The jazz and swing song Please Believe Me makes our list and this was by Wingy Manone & His Orchestra. Side A of the recording was Ol’ Man Mose with Please Believe Me being on side B. This was a very popular song in 1936 and remained one of his iconic tracks throughout his career. If you haven’t had a chance to check him out yet, then this is the perfect song to learn more about his style.
25. Moon Over Miami – Eddy Duchin & His Orchestra
Moon Over Miami by Eddy Duchin & His Orchestra spent 11 weeks on the Billboard chart and hit number one for three weeks. While several other recordings were made, his version is the most popular and well-known. This song was later used in the movie of the same name, which came out in 1941.
26. Us On A Bus – Fats Waller
Fats Waller had a hit with Us On A Bus, which remains one of the top jazz songs by him to be released. The track features him on piano and vocals, and it’s one of those songs you’ll instantly fall in love with once you hear it. It was written by Vee Lawnhurst and Tot Seymour and can be found as side A on the record with Christopher Columbus on side B.
27. No Regrets – Tommy Dorsey
No Regrets by Tommy Dorsey makes the list, and it was written by Roy Ingraham and Harry Tobias. Dorsey had multiple hit songs during this decade, but unfortunately, this one never made the Billboard charts. However, it’s one of the tracks that really let his orchestra shine, and you’ll end up immersed in the jazz and swing components of this song.
28. Gloomy Sunday – Hal Kemp
Next is Gloomy Sunday by Hal Kemp and written by Rezso Seress, Sam Lewis, and Laszlo Javor. Interestingly, Sinead O’Connor would go on to record this song years later, and her version remains one of the top renditions. This track was a pretty big hit for Kemp although it never reached the charts. Regardless, when you hear the song, you will get a feel of what made him so special as a band leader and why this track remains a beloved jazz song to this day.
29. Lights Out – Eddy Duchin
Eddy Duchin is on our list again with the song Lights Out, which was written by Billy Hill. The first recording of this track was by Freddy Martin And His Orchestra, but Duchin recorded it a short time later, and it quickly became the favorite.

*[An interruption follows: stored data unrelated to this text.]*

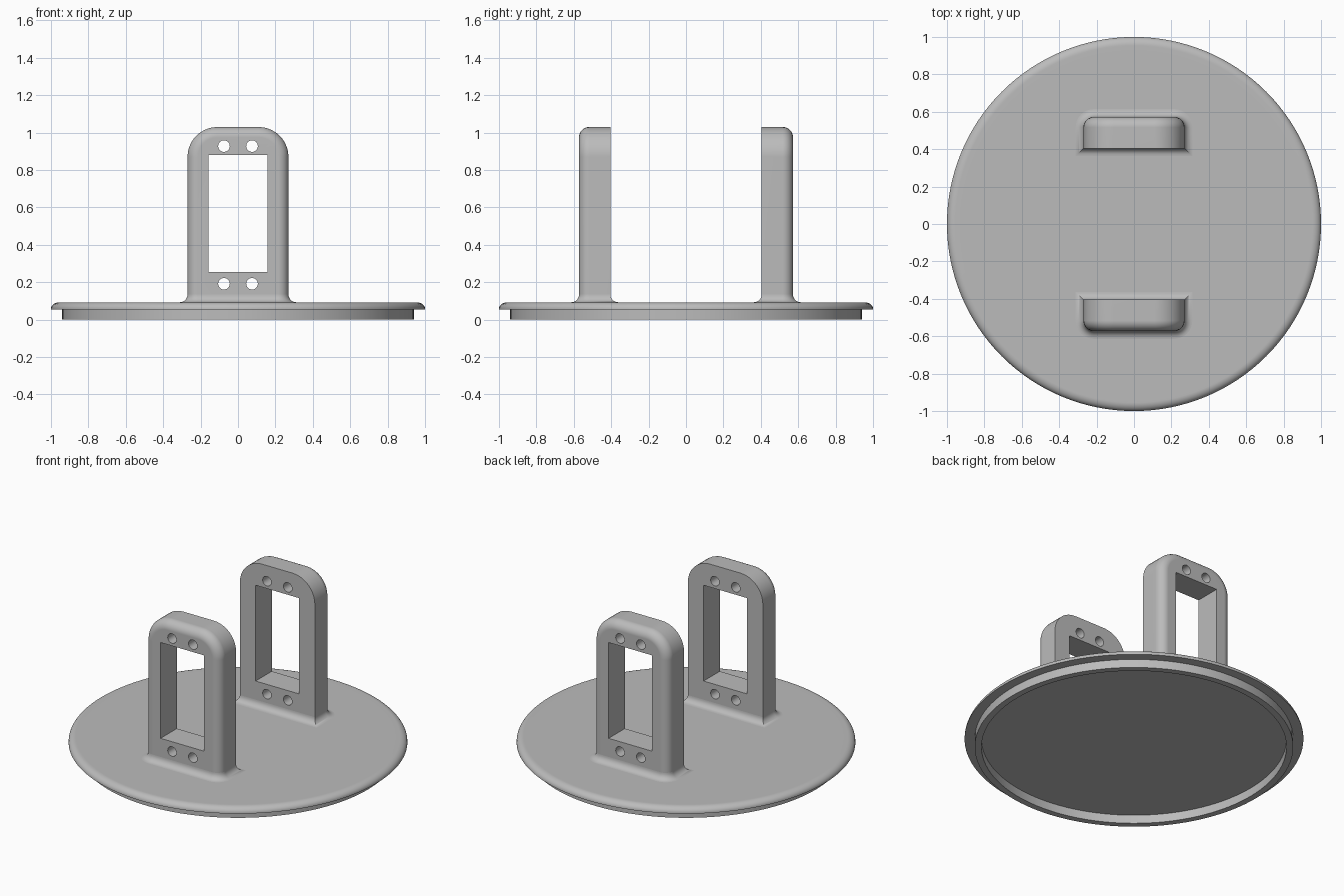
import bpy, bmesh
from math import pi, sin, cos, radians
from mathutils import Matrix, Vector

cube = bpy.data.objects.get("Cube")
if cube:
    bpy.data.objects.remove(cube, do_unlink=True)

grey = bpy.data.materials.new("light_grey")
grey.use_nodes = True
grey.diffuse_color = (0.5, 0.5, 0.5, 1)
grey.node_tree.nodes["Principled BSDF"].inputs["Base Color"].default_value = (0.5, 0.5, 0.5, 1)

PLATE_TOP = 0.093
HALF_W, INNER_Y, OUTER_Y, POST_TOP = 0.27, 0.405, 0.572, 1.03
CORNER, EDGE, FILLET = 0.16, 0.055, 0.042


def make_object(name, bm):
    bmesh.ops.recalc_face_normals(bm, faces=bm.faces)
    mesh = bpy.data.meshes.new(name)
    bm.to_mesh(mesh)
    bm.free()
    mesh.materials.append(grey)
    obj = bpy.data.objects.new(name, mesh)
    bpy.context.collection.objects.link(obj)
    return obj


def activate(obj):
    bpy.ops.object.select_all(action='DESELECT')
    obj.select_set(True)
    bpy.context.view_layer.objects.active = obj


def finish(obj):
    activate(obj)
    bpy.ops.object.shade_smooth_by_angle(angle=radians(32))
    weighted = obj.modifiers.new("even_shading", 'WEIGHTED_NORMAL')
    weighted.keep_sharp = True


def loft(bm, rings, cap_start=True, cap_end=True):
    loops = [[bm.verts.new(p) for p in ring] for ring in rings]
    for a, b in zip(loops, loops[1:]):
        for i in range(len(a)):
            j = (i + 1) % len(a)
            bm.faces.new((a[i], a[j], b[j], b[i]))
    if cap_start:
        bm.faces.new(loops[0])
    if cap_end:
        bm.faces.new(loops[-1])


def rounded_end(half, low, high, radius, steps=10):
    """Outline with two square corners at low and two round corners at high."""
    pts = [(-half, low), (half, low)]
    for side, start in ((1, 0), (-1, pi / 2)):
        for k in range(steps + 1):
            t = start + pi / 2 * k / steps
            pts.append((side * (half - radius) + radius * cos(t),
                        high - radius + radius * sin(t)))
    return pts


# Round lid plate with a rounded rim and a locating ring underneath
profile = [(0, 0.055), (0.9, 0.055), (0.9, 0), (0.94, 0), (0.94, 0.055), (1, 0.055)]
profile += [(0.955 + 0.045 * cos(t), 0.058 + 0.035 * sin(t))
            for t in (pi / 2 * k / 8 for k in range(9))]
profile += [(0.93, PLATE_TOP), (0, PLATE_TOP)]
bm = bmesh.new()
verts = [bm.verts.new((r, 0, z)) for r, z in profile]
edges = [bm.edges.new(pair) for pair in zip(verts, verts[1:])]
bmesh.ops.spin(bm, geom=verts + edges, axis=(0, 0, 1), cent=(0, 0, 0),
               angle=2 * pi, steps=128)
bmesh.ops.remove_doubles(bm, verts=bm.verts, dist=0.0001)
finish(make_object("lid_plate", bm))


def make_cutter():
    """Window and four screw holes running through both brackets."""
    bm = bmesh.new()
    bmesh.ops.create_cube(bm, matrix=Matrix.Translation((0, 0, 0.568))
                          @ Matrix.Diagonal((0.314, 2, 0.624, 1)))
    for x in (-0.075, 0.075):
        for z in (0.192, 0.928):
            bmesh.ops.create_cone(bm, cap_ends=True, segments=32, radius1=0.031,
                                  radius2=0.031, depth=2,
                                  matrix=Matrix.Translation((x, 0, z))
                                  @ Matrix.Rotation(pi / 2, 4, 'X'))
    cutter = make_object("opening_cutter", bm)
    cutter.hide_render = True
    return cutter


cutter = make_cutter()
for name, s in (("front", -1), ("back", 1)):
    # Upright bracket: square inner edges, rounded outer edges
    rings = [(0, INNER_Y)]
    for k in range(9):
        t = pi / 2 * k / 8
        rings.append((EDGE * (1 - cos(t)), OUTER_Y - EDGE * (1 - sin(t))))
    bm = bmesh.new()
    loft(bm, [[Vector((x, s * y, z)) for x, z in
               rounded_end(HALF_W - d, 0.075, POST_TOP - d, CORNER - d)]
              for d, y in rings])
    post = make_object(name + "_bracket", bm)
    cut = post.modifiers.new("openings", 'BOOLEAN')
    cut.operation, cut.solver, cut.object = 'DIFFERENCE', 'EXACT', cutter
    activate(post)
    bpy.ops.object.modifier_apply(modifier=cut.name)
    finish(post)

    # Concave fillet blending the bracket into the plate
    steps = [(FILLET, PLATE_TOP - 0.01)]
    for k in range(9):
        t = pi / 2 * k / 8
        steps.append((FILLET * (1 - sin(t)), PLATE_TOP + FILLET * (1 - cos(t))))
    bm = bmesh.new()
    loft(bm, [[Vector((x, s * y, z)) for x, y in
               rounded_end(HALF_W + e, INNER_Y - e, OUTER_Y + e, EDGE + e)]
              for e, z in steps], cap_end=False)
    finish(make_object(name + "_foot_fillet", bm))

bpy.data.objects.remove(cutter, do_unlink=True)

30. What Will I Tell My Heart? – Andy Kirk
Andy Kirk is on our list with What Will I Tell My Heart? which featured Pha Terrell on vocals. The song was written by Jack Lawrence and Peter Tinturin, and while the tune has been covered many times, Kirk’s original version remains one of the most iconic and beloved.
31. Did You Mean It? – Kay Kyser
Kay Kyser makes the list with Did You Mean It? This track was one of many hits that he would have in his career with his orchestra. This big band song featured Virginia Simms on vocals, and she was one of many vocalists that he would use for his music. When you listen to this track, you can see why he was so popular and why he was known as one of the best band leaders of that era.
From the time she was little, Florence loved listening to music and quickly learned how music can make you happy and feel fulfilled. One of her favorite memories is being in the garage with her dad working on classic cars with the local rock station blaring in the background. Ever since Florence was 3, she loved grunge music and spent hours listening to bands such as Alice in Chains, Mad Season, Soul Asylum, and Soundgarden.
She also enjoys classic rock, modern rock, nu metal, alternative rock, and old 90’s R&B. Her love of music grew as she got older, and used music to help her get through tough times in her life. More often than not, you’ll see Florence with earbuds in while she’s writing, cooking, cleaning, and doing other tasks. She also loves to debate music with her friends such as which lead singer is the best vocalist, the most iconic guitar solos in music, and what songs are really the best of the decade.